Lease Negotiation

Securing a lease with beneficial terms is critical. The five tips to a successful lease negotiation are:

  • Do you homework before you negotiate
  • Make sure you cover the basics
  • Begins the research process in advance
  • Ask good questions regarding the landlord
  • The option to buy

Real Estate Purchase

Purchasing real estate has more advantages than disadvantages but here are few things to consider: 

  • Do you have the capital to purchase both the practice and the commercial space?
  • You need to be aware of the tax implications regarding purchasing these assets
  • Understand the potential liabilities that come with being a landlord


Why set up a legal entity?

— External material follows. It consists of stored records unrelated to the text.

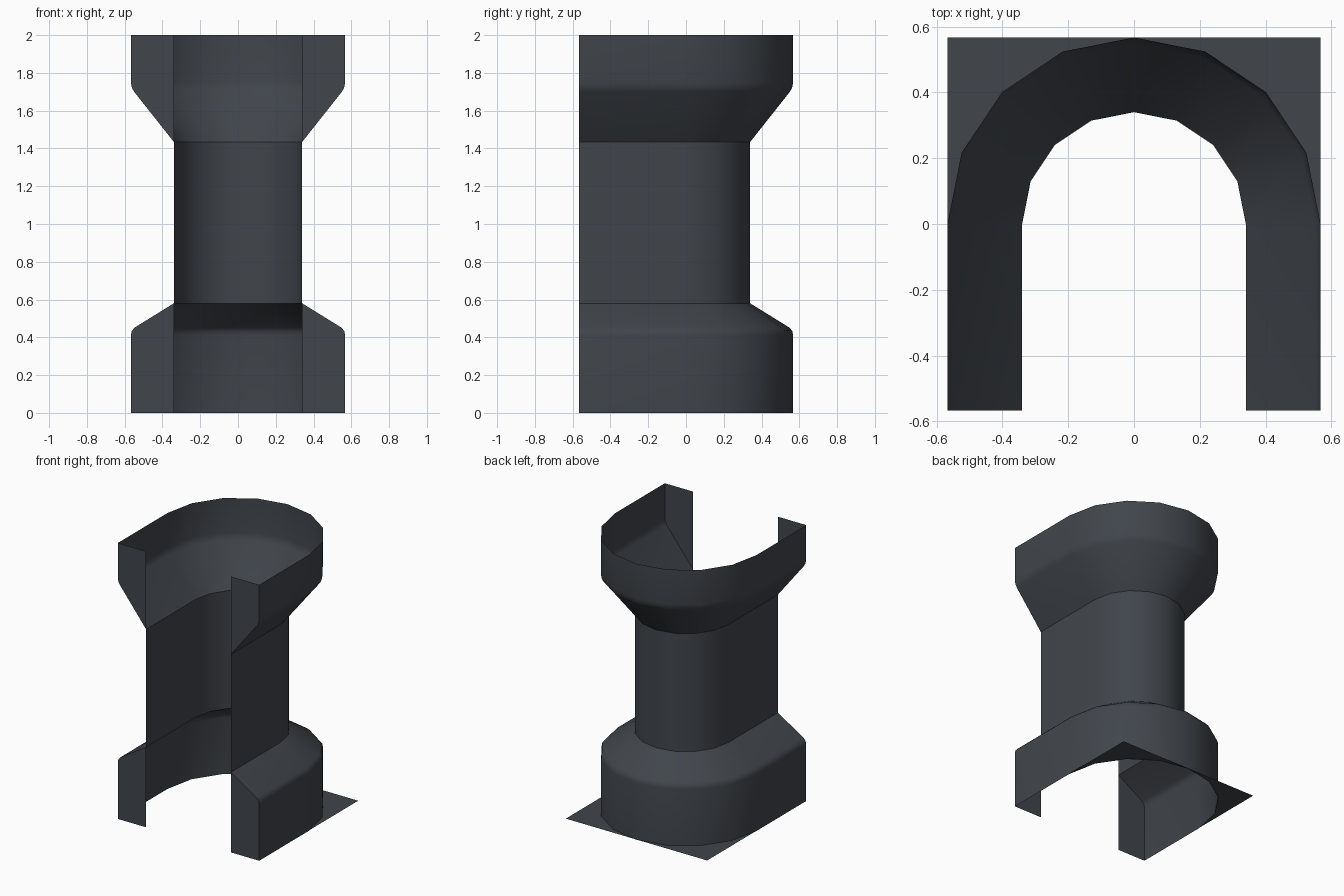
import bpy, bmesh, math

if "Cube" in bpy.data.objects:
    bpy.data.objects.remove(bpy.data.objects["Cube"])

R, INNER, N = 0.567, 0.34, 8      # outer radius, neck radius, arc segments
FRONT = -0.567

mat = bpy.data.materials.new("dark slate grey")
mat.diffuse_color = (0.052, 0.060, 0.071, 1)
mat.use_nodes = True
mat.node_tree.nodes["Principled BSDF"].inputs["Base Color"].default_value = mat.diffuse_color


def arch(r):
    """U-shaped plan outline: straight legs and a half round at the back."""
    arc = [(r * math.cos(math.pi * i / N), r * math.sin(math.pi * i / N)) for i in range(N + 1)]
    return [(r, FRONT)] + arc + [(-r, FRONT)]


def finish(name, bm):
    mesh = bpy.data.meshes.new(name)
    bm.to_mesh(mesh)
    bm.free()
    mesh.materials.append(mat)
    ob = bpy.data.objects.new(name, mesh)
    bpy.context.collection.objects.link(ob)
    bpy.ops.object.select_all(action='DESELECT')
    ob.select_set(True)
    bpy.context.view_layer.objects.active = ob
    bpy.ops.object.shade_smooth_by_angle(angle=math.radians(33))
    return ob


def shell(name, profile, caps):
    """Sweep a (radius, z) profile, listed bottom to top, along the arch."""
    bm = bmesh.new()
    rows = [[bm.verts.new((x, y, z)) for x, y in arch(r)] for r, z in profile]
    for lo, hi in zip(rows, rows[1:]):
        for i in range(len(lo) - 1):
            bm.faces.new((lo[i], lo[i + 1], hi[i + 1], hi[i]))
    if caps:
        # front plates closing the flare out to the neck line
        zs = [z for r, z in profile if r > INNER + 0.001]
        end = 0.0 if min(zs) < 0.1 else 2.0
        for side, k in ((1, 0), (-1, -1)):
            vs = [row[k] for row in rows] + [bm.verts.new((side * INNER, FRONT, end))]
            if end == 2.0:
                order = vs if side > 0 else vs[::-1]
            else:
                order = vs[::-1] if side < 0 else vs
            f = bm.faces.new(order)
            f.normal_update()
            if f.normal.y > 0:
                f.normal_flip()
    return finish(name, bm)


# flared base, neck and flared top
shell("flared_base", [(R, 0), (R, 0.41), (0.562, 0.435), (0.545, 0.453), (INNER, 0.58)], True)
shell("neck", [(INNER, 0.58), (INNER, 1.435)], False)
shell("flared_top", [(INNER, 1.435), (0.55, 1.70), (0.562, 1.722), (R, 1.75), (R, 2)], True)

# flat floor corners filling the square behind the half round
bm = bmesh.new()
pts = arch(R)[1:-1]
for side in (1, -1):
    corner = bm.verts.new((side * R, R, 0.002))
    edge = [bm.verts.new((side * x, y, 0.002)) for x, y in pts[:N // 2 + 1]]
    for a, b in zip(edge, edge[1:]):
        f = bm.faces.new((corner, a, b))
        f.normal_update()
        if f.normal.z < 0:
            f.normal_flip()
finish("floor_corners", bm)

Similar to purchasing insurance, correctly setting up the legal structure of your practice can help protect you. Also, incorporating can effect how you tax structure.

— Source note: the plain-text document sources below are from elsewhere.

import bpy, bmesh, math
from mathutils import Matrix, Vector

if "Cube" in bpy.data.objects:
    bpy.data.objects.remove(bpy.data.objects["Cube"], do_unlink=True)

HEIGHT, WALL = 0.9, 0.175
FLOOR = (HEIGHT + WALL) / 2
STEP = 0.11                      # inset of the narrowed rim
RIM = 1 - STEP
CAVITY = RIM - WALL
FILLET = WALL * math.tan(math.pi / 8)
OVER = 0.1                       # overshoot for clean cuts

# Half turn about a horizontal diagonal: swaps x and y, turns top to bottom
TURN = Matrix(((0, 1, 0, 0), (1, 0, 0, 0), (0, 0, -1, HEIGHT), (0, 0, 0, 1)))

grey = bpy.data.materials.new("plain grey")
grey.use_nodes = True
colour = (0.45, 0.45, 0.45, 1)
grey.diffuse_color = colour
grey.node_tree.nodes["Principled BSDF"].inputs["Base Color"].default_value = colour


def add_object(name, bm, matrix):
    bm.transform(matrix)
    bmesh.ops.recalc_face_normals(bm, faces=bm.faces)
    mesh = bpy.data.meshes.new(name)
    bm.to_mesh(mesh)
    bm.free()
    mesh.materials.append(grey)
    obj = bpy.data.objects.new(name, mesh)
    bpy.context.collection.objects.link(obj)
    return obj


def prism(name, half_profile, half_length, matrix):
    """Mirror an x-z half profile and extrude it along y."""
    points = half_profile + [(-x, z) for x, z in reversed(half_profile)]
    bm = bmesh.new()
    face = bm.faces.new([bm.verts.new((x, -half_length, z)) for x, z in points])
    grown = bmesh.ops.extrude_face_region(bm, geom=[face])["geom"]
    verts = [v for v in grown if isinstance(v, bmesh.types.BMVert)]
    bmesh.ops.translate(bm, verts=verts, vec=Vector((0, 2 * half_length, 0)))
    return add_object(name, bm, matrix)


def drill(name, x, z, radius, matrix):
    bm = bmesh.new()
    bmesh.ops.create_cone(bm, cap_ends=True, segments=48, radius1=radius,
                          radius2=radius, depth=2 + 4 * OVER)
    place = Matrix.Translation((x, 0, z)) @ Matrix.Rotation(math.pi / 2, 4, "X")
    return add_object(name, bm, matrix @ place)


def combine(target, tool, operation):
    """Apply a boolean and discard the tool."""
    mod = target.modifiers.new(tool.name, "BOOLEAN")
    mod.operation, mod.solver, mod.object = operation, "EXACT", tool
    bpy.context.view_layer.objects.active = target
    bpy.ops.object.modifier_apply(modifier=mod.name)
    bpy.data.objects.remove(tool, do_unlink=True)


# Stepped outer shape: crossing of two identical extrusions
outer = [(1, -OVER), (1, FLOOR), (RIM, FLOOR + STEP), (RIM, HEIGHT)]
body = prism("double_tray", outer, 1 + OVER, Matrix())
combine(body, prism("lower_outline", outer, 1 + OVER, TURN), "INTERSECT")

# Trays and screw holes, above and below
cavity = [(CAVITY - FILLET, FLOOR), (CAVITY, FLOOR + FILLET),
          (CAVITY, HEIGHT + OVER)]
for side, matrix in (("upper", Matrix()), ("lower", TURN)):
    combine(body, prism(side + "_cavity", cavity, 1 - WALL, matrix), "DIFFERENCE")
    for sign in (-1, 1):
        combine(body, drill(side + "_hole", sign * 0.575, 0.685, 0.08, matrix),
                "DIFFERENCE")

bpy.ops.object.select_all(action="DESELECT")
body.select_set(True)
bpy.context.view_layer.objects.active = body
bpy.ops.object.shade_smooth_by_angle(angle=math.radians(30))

Things to consider when setting up your legal entity:

  • Separating your business credit from your personal credit is key
  • Your legal entity provides you with personal legal protection from both sides
  • Creating a legal entity makes it easier to the business's accounts

Hiring Your Team Members

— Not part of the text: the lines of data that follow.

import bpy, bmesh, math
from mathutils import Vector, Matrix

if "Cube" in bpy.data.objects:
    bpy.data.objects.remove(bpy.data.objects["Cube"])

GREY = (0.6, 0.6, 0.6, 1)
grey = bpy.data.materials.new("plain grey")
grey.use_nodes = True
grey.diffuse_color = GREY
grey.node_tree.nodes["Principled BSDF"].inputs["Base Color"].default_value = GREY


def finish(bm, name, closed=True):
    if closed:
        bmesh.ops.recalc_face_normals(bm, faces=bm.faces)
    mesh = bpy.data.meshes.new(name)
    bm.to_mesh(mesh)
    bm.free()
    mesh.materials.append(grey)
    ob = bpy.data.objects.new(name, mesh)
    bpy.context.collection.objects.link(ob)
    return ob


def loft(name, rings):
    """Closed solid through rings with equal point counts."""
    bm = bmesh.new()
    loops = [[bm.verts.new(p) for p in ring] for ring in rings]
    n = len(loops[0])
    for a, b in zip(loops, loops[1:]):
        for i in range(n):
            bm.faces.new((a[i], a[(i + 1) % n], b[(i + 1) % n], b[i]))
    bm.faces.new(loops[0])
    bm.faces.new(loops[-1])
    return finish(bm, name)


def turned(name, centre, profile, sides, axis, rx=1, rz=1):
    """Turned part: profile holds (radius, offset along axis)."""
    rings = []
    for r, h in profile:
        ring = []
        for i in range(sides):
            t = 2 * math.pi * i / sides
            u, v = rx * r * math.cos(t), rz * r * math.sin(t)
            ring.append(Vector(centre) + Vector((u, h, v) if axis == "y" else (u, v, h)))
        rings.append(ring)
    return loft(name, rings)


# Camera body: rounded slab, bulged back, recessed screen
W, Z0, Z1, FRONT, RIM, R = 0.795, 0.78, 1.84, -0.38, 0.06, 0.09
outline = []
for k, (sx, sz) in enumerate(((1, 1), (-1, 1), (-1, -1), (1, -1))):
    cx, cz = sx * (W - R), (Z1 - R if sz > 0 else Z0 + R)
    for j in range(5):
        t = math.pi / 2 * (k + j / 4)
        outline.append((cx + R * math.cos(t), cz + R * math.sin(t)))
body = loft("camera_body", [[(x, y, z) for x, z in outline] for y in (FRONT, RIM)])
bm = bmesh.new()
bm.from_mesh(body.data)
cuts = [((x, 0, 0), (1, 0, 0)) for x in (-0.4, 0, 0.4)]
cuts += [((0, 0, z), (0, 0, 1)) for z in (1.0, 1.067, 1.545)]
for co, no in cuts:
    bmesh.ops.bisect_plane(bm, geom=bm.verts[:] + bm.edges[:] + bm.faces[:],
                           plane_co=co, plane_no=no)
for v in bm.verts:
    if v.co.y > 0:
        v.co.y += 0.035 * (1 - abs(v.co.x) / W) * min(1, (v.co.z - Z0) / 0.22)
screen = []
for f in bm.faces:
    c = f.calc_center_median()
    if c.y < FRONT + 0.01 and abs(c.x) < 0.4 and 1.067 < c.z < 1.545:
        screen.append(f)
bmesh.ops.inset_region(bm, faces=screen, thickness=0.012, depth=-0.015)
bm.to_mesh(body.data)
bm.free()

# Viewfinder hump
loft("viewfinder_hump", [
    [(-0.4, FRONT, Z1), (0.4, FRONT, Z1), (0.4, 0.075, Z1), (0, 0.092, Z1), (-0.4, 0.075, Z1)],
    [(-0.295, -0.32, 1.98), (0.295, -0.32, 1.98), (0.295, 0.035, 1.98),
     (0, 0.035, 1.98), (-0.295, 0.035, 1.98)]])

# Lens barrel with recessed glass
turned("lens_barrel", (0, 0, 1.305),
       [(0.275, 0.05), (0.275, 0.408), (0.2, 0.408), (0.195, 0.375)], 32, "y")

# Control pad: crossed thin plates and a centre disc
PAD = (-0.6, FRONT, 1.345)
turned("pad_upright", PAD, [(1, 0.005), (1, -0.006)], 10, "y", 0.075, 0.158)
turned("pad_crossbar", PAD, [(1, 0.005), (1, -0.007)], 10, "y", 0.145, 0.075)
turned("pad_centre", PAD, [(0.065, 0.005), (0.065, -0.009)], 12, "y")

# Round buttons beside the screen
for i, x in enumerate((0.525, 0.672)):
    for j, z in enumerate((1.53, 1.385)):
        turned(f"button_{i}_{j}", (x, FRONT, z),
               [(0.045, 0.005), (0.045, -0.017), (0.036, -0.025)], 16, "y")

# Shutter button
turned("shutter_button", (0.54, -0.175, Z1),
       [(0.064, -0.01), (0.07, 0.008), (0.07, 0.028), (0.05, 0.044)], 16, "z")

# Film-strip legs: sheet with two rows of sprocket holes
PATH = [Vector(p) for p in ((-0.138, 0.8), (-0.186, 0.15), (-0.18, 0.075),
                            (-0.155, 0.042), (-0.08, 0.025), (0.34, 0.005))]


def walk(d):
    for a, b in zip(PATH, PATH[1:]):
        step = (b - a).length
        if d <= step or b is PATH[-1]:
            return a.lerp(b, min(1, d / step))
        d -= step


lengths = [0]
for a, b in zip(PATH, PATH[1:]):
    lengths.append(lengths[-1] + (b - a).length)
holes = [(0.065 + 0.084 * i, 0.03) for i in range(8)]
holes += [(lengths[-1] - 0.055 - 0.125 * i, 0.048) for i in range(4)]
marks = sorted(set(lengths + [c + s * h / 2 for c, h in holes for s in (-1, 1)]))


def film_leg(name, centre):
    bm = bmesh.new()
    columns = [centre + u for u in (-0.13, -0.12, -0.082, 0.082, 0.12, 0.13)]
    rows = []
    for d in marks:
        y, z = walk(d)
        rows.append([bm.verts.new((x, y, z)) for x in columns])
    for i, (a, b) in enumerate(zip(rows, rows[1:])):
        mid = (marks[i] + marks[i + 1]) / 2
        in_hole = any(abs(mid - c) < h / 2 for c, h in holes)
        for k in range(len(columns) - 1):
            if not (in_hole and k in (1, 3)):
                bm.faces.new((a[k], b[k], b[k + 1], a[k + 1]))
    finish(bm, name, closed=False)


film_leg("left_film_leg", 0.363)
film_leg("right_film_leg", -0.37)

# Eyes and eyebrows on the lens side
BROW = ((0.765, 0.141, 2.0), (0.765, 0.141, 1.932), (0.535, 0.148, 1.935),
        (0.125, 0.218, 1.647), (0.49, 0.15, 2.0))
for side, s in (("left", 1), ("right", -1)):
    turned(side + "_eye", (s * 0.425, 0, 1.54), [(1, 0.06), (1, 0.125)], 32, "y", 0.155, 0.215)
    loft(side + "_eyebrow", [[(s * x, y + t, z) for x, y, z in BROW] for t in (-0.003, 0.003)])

To hire or not to hire?

Depending on the situation you are in, you may choose to hire the existing team members of a practice you are purchasing or you many want to completely hire your own.

In most aspects, it is in your best interest to hire on the team members of the practice you are purchasing for a number of reasons, such as to ensure a smooth transition, familiarity with the processes, and the bond shared with patients. However, it is possible not all team members might be a good fit. To gain a better understanding of evaluating team members, you can view the 7 Tips to Successfully Transitioning Team Members After a Dental Practice Purchase. In addition, we've listed a couple of the tips below:

  • Start by being transparent and honest with the team members
  • Show some leadership and implement your own employee handbook
  • Determine whether you should hire or terminate

To assemble a winning team for your practice, consider these tips:

  • Allow yourself plenty of time to hire and train
  • Determine how many team members you need
  • Outline the team member qualities that will help your practice thrive
  • Prepare detailed job descriptions
  • Hire top-quality front office staff

Communicating with Patients

Give patients the option

Upon purchasing a practice, you will inherit the seller's patient base. However, chances are not all of the patients will carry over and see you. That is why it is up to you to make a good first impression by introducing yourself whether by email, mail or in person. While you can't assume the selling dentist notified his or her patients ahead or after the closing date, it's in your best interest to communicate any logistics during the transition.

What to communicate with the patients:

  • Introducing yourself, your education and your family
  • How you (or the selling dentist) will handle fixing any problems or finish up work

Final Closing Tasks

You're almost there! 

Before opening your dental practice, there a few final tasks you need to complete.

  • Acquire city business license
  • File appropriate documents with the dental board
  • Put your marketing plan into action!
    • Consider these 5 Actionable Methods to Find New Patients for Your Dental Practice 
    • Other Marketing aspects to consider implementing:
      • Updating the old website or implementing a completely new one
      • Claiming social media accounts from the original practice or starting fresh and creating new social media accounts
      • Sending out mailers to certain demographics in the area, potentially with a discount to drive traffic to your office
      • Host an open-house party to bring attention to your practice
      • Start networking with other area dentists including specialists who could potentially refer patients to you
      • Join study clubs, dental societies and industry associations to help spread the word and build your brand
      • Make yourself known in the community by sponsoring teams, clubs, attending community events, etc.



Are you ready to open your dental practice?


 Contact Us Today for a Complimentary Consultation!


Take me back to the home page